Exercise instructions
Going through the entries below, copy out each line that contains "range".
=== Begin Enclosure ===
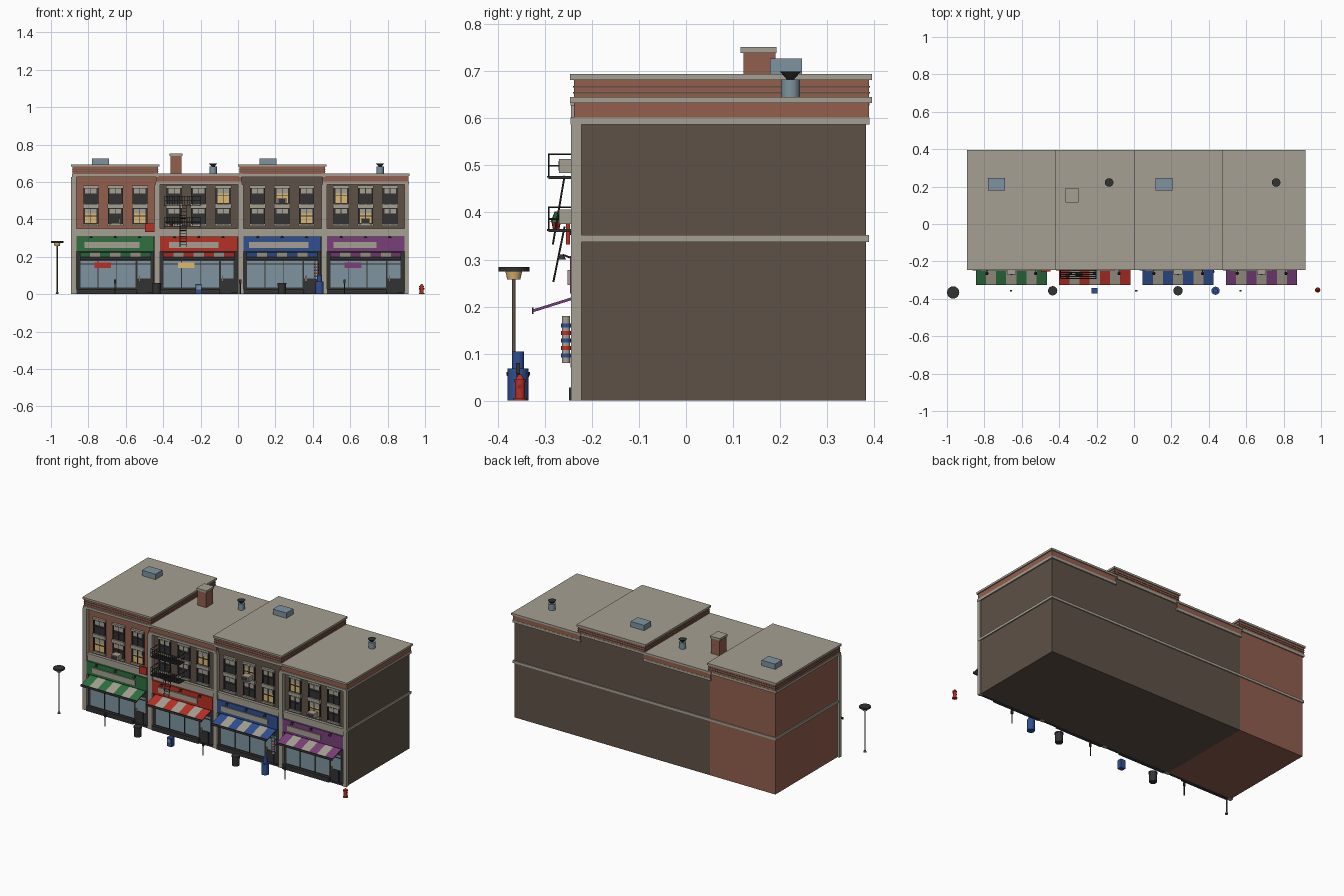
import bpy, bmesh, math
from mathutils import Vector, Matrix

if "Cube" in bpy.data.objects:
    bpy.data.objects.remove(bpy.data.objects["Cube"])

# Flat colours (sRGB bytes converted to linear)
PALETTE = {
    "brick": (146, 94, 78), "brown": (94, 81, 70), "stone": (166, 160, 146),
    "charcoal": (50, 50, 52), "glass": (126, 148, 160), "cream": (222, 184, 114),
    "green": (46, 112, 64), "red": (184, 48, 38), "blue": (48, 80, 146), "purple": (122, 64, 122)}
MATS = {}
for key, rgb in PALETTE.items():
    m = bpy.data.materials.new(key)
    lin = [(c / 255 / 12.92) if c < 10 else ((c / 255 + 0.055) / 1.055) ** 2.4 for c in rgb]
    m.diffuse_color = (*lin, 1)
    m.use_nodes = True
    m.node_tree.nodes["Principled BSDF"].inputs["Base Color"].default_value = m.diffuse_color
    MATS[key] = m


class Part:
    """Collects primitives into one named object."""
    def __init__(self, name):
        self.name, self.bm, self.mats = name, bmesh.new(), []

    def paint(self, verts, mat):
        if mat not in self.mats:
            self.mats.append(mat)
        for f in {f for v in verts for f in v.link_faces}:
            f.material_index = self.mats.index(mat)

    def box(self, x0, x1, y0, y1, z0, z1, mat):
        M = Matrix.Translation(((x0 + x1) / 2, (y0 + y1) / 2, (z0 + z1) / 2)) @ \
            Matrix.Diagonal((x1 - x0, y1 - y0, z1 - z0, 1))
        vs = bmesh.ops.create_cube(self.bm, size=1, matrix=M)["verts"]
        self.paint(vs, mat)
        return vs

    def cyl(self, x, y, z0, z1, r0, r1, mat, n=16):
        vs = bmesh.ops.create_cone(self.bm, cap_ends=True, segments=n, radius1=r0, radius2=r1,
                                   depth=z1 - z0, matrix=Matrix.Translation((x, y, (z0 + z1) / 2)))["verts"]
        self.paint(vs, mat)

    def rod(self, a, b, r, mat):
        a, b = Vector(a), Vector(b)
        M = Matrix.Translation((a + b) / 2) @ (b - a).to_track_quat('Z', 'Y').to_matrix().to_4x4()
        vs = bmesh.ops.create_cone(self.bm, cap_ends=True, segments=6, radius1=r, radius2=r,
                                   depth=(b - a).length, matrix=M)["verts"]
        self.paint(vs, mat)

    def done(self, smooth=False):
        me = bpy.data.meshes.new(self.name)
        self.bm.to_mesh(me)
        self.bm.free()
        for k in self.mats:
            me.materials.append(MATS[k])
        ob = bpy.data.objects.new(self.name, me)
        bpy.context.collection.objects.link(ob)
        if smooth:
            bpy.context.view_layer.objects.active = ob
            ob.select_set(True)
            bpy.ops.object.shade_smooth_by_angle(angle=math.radians(40))
            ob.select_set(False)


W, FRONT, BACK = 0.446, -0.222, 0.383
X0 = -0.879


def window(p, cx, z, lit, air_unit):
    w, h = 0.037, 0.086
    p.box(cx - w, cx + w, FRONT - .006, FRONT, z, z + h, "charcoal")
    p.box(cx - w + .006, cx + w - .006, FRONT - .007, FRONT, z + .005, z + h - .005,
          "cream" if lit else "charcoal")
    p.box(cx - w + .006, cx + w - .006, FRONT - .008, FRONT, z + h * .66, z + h - .005, "stone")   # blind
    for s in (-1, 1):                                                                            # jambs
        p.box(cx + s * w - .003, cx + s * w + .003, FRONT - .011, FRONT, z, z + h, "charcoal")
    p.box(cx - .002, cx + .002, FRONT - .01, FRONT, z, z + h, "charcoal")
    p.box(cx - w, cx + w, FRONT - .01, FRONT, z + h * .48, z + h * .53, "charcoal")
    p.box(cx - w - .006, cx + w + .006, FRONT - .016, FRONT, z - .011, z, "stone")               # sill
    p.box(cx - w - .006, cx + w + .006, FRONT - .014, FRONT, z + h, z + h + .012, "stone")       # lintel
    if air_unit:
        p.box(cx - .024, cx + .024, -0.27, FRONT, z + .001, z + .031, "stone")
        p.box(cx - .019, cx + .019, -0.271, -0.27, z + .006, z + .026, "charcoal")


# (wall, shop colour, body top, parapet height, lit windows, air unit, sign x range, hanging sign)
SHOPS = [
    ("brick", "green", .627, .04, {(0, 0), (2, 0)}, (1, 0), (-.82, -.527), "red"),
    ("brown", "red", .587, .031, {(2, 1)}, None, (-.37, -.104), "cream"),
    ("brown", "blue", .627, .04, {(1, 1), (2, 0)}, (1, 1), (.06, .377), None),
    ("brown", "purple", .587, .031, {(0, 1), (1, 0)}, (1, 0), (.51, .74), "purple")]

for i, (wall, col, top, par, lit, air, sign, hang) in enumerate(SHOPS):
    a = X0 + i * W
    b, cx, n = a + W, a + W / 2, f"building_{i + 1}"
    # Body, belt course, cornice, parapet and roof slab
    p = Part(n + "_walls")
    p.box(a, b, FRONT, BACK, 0, top, wall)
    p.done()
    p = Part(n + "_cornice_and_roof")
    e = .007 if i in (0, 3) else 0
    p.box(a - e * (i == 0), b + e * (i == 3), -.24, .389, .337, .352, "stone")
    p.box(a, b, -.236, FRONT, .308, .337, "stone")
    p.box(a - .008, b + .008, -.245, .39, top, top + .015, "stone")
    p.box(a - .006, b + .006, -.238, .389, top + .015, top + .015 + par, "brick")
    p.box(a - .013, b + .013, -.246, .395, top + .015 + par, top + .027 + par, "stone")
    if i % 2 == 0:   # thin corbel lines of the taller parapets
        for k in range(2):
            z = top + .026 + k * .013
            p.box(a - .008, b + .008, -.24, .391, z, z + .003, "brown")
    p.done()
    # Upper windows
    p = Part(n + "_windows")
    for c in range(3):
        for r in range(2):
            window(p, cx + (c - 1) * .131, .375 + r * .108, (c, r) in lit, (c, r) == air)
    p.done()
    # Shopfront: frame, display glass, door, bulkhead
    p = Part(n + "_shopfront")
    l, r = a + .016, b - .016
    p.box(l, r, -.231, FRONT, 0, .235, "charcoal")
    p.box(l + .02, l + .315, -.234, FRONT, .035, .178, "glass")
    p.box(l + .325, r - .02, -.234, FRONT, .085, .178, "glass")
    p.box(l + .328, r - .035, -.237, FRONT, .012, .085, "charcoal")
    p.box(l + .02, r - .02, -.238, FRONT, .160, .164, "charcoal")
    for mx in (.115, .215):
        p.box(l + mx - .002, l + mx + .002, -.238, FRONT, .035, .178, "charcoal")
    p.box(l, l + .32, -.249, FRONT, 0, .028, "charcoal")
    p.box(l + .32, r, -.24, FRONT, 0, .012, "charcoal")
    p.box(l + .333, l + .336, -.245, -.234, .07, .1, "cream")
    if hang:
        p.box(cx - .112, cx - .022, -.241, -.234, .14, .17, hang)
    p.done()
    # Fascia with sign plate and lamps
    p = Part(n + "_fascia")
    p.box(l, r, -.246, FRONT, .228, .308, col)
    p.box(*sign, -.252, FRONT, .246, .278, "stone")
    for dx in (-.13, 0, .13):
        p.rod((cx + dx, -.24, .302), (cx + dx, -.262, .31), .002, "charcoal")
        p.cyl(cx + dx, -.264, .300, .311, .009, .003, "charcoal", 10)
    p.done()
    # Striped sloping awning
    p = Part(n + "_awning")
    sw = .38 / 7
    for k in range(7):
        x = cx - .19 + k * sw
        for v in p.box(x, x + sw, -.325, -.236, .216, .222, "stone" if k % 2 else col):
            if v.co.y < -.3:
                v.co.z -= .028
        
    p.box(cx - .19, cx + .19, -.327, -.324, .184, .198, "charcoal")
    p.done()

# Stone pilasters between buildings
p = Part("pilasters")
for i in range(5):
    x = X0 + i * W
    t = .627 if i < 1 else .587
    p.box(x - (.013 if i != 4 else .016), x + (.016 if i != 4 else .006), -.244, FRONT, 0, t, "stone")
p.done()

# Roof hatches, chimney, vents
p = Part("roof_hatches")
for x in (-.735, .16):
    p.box(x - .046, x + .046, .178, .246, .69, .727, "glass")
p.done()
p = Part("chimney")
p.box(-.361, -.303, .122, .19, .64, .741, "brick")
p.box(-.366, -.298, .116, .192, .739, .752, "stone")
p.done()
p = Part("roof_vents")
for x in (-.133, .76):
    p.cyl(x, .222, .64, .683, .02, .02, "glass")
    p.cyl(x, .222, .683, .7, .008, .023, "charcoal")
p.done(True)

# Fire escape: two railed landings and ladders
p = Part("fire_escape")
fx0, fx1, fy = -.392, -.203, -.292
for z in (.361, .474):
    for k in range(7):
        y = fy + k * .011
        p.box(fx0, fx1, y - .003, y + .003, z, z + .004, "charcoal")
    for zz in (z + .025, z + .05):
        p.rod((fx0, fy, zz), (fx1, fy, zz), .0018, "charcoal")
        for x in (fx0, fx1):
            p.rod((x, fy, zz), (x, FRONT, zz), .0018, "charcoal")
    for k in range(15):
        x = fx0 + (fx1 - fx0) * k / 14
        p.rod((x, fy, z), (x, fy, z + .05), .0014, "charcoal")
    for x in (fx0, fx1):
        p.box(x - .003, x + .003, fy, FRONT, z - .003, z + .004, "charcoal")
for top_pt, low_pt in (((-.258, .478), (-.283, .332)), ((-.258, .37), (-.282, .252))):
    for x in (-.31, -.276):
        p.rod((x, *top_pt), (x, *low_pt), .002, "charcoal")
    for k in range(1, 8):
        t = k / 8
        y, z = (top_pt[j] + (low_pt[j] - top_pt[j]) * t for j in (0, 1))
        p.rod((-.31, y, z), (-.276, y, z), .0016, "charcoal")
p.done()
p = Part("potted_plant")
p.cyl(-.355, -.276, .365, .38, .007, .01, "red", 10)
p.cyl(-.355, -.276, .38, .402, .012, .003, "green", 8)
p.done()

# Projecting red sign and striped barber pole
p = Part("blade_sign")
p.box(-.497, -.447, -.255, -.247, .332, .377, "red")
p.rod((-.472, -.25, .355), (-.472, FRONT, .355), .003, "charcoal")
p.done()
p = Part("striped_pole")
p.cyl(.42, -.255, .08, .18, .009, .009, "stone")
for k in range(5):
    z = .092 + k * .016
    p.cyl(.42, -.255, z, z + .008, .0102, .0102, "red" if k % 2 else "blue")
p.box(.417, .423, -.255, FRONT, .125, .131, "charcoal")
p.done(True)

# Street furniture
SY = -.357
p = Part("street_lamp")
p.cyl(-.967, -.366, 0, .26, .004, .004, "brown", 10)
p.cyl(-.967, -.366, 0, .012, .009, .006, "brown", 10)
p.cyl(-.967, -.366, .258, .276, .014, .018, "cream")
p.cyl(-.967, -.366, .275, .284, .033, .033, "charcoal")
p.done(True)
p = Part("litter_bins")
for x in (-.435, .235):
    p.cyl(x, SY, 0, .056, .021, .023, "charcoal")
    p.cyl(x, SY, .054, .061, .025, .025, "charcoal")
p.done(True)
p = Part("news_box")
p.box(-.226, -.194, SY - .014, SY + .014, 0, .054, "blue")
p.box(-.221, -.199, SY - .0155, SY - .014, .025, .046, "glass")
p.done()
p = Part("blue_post_box")
p.cyl(.436, SY, 0, .068, .022, .022, "blue")
p.cyl(.436, SY, .068, .104, .0125, .0125, "blue")
p.done(True)
p = Part("parking_meters")
for x in (-.658, .012, .57):
    p.cyl(x, SY, 0, .06, .003, .003, "charcoal", 8)
    p.box(x - .006, x + .006, SY - .004, SY + .004, .058, .08, "charcoal")
p.done()
p = Part("fire_hydrant")
p.cyl(.982, -.353, 0, .006, .014, .014, "red")
p.cyl(.982, -.353, .006, .042, .0105, .0105, "red")
p.cyl(.982, -.353, .04, .045, .013, .013, "red")
p.cyl(.982, -.353, .045, .056, .010, .003, "red")
p.rod((.968, -.353, .03), (.996, -.353, .03), .004, "red")
p.done(True)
=== End Enclosure ===
Written response
# (wall, shop colour, body top, parapet height, lit windows, air unit, sign x range, hanging sign)
        for k in range(2):
    for c in range(3):
        for r in range(2):
    for k in range(7):
for i in range(5):
    for k in range(7):
    for k in range(15):
    for k in range(1, 8):
for k in range(5):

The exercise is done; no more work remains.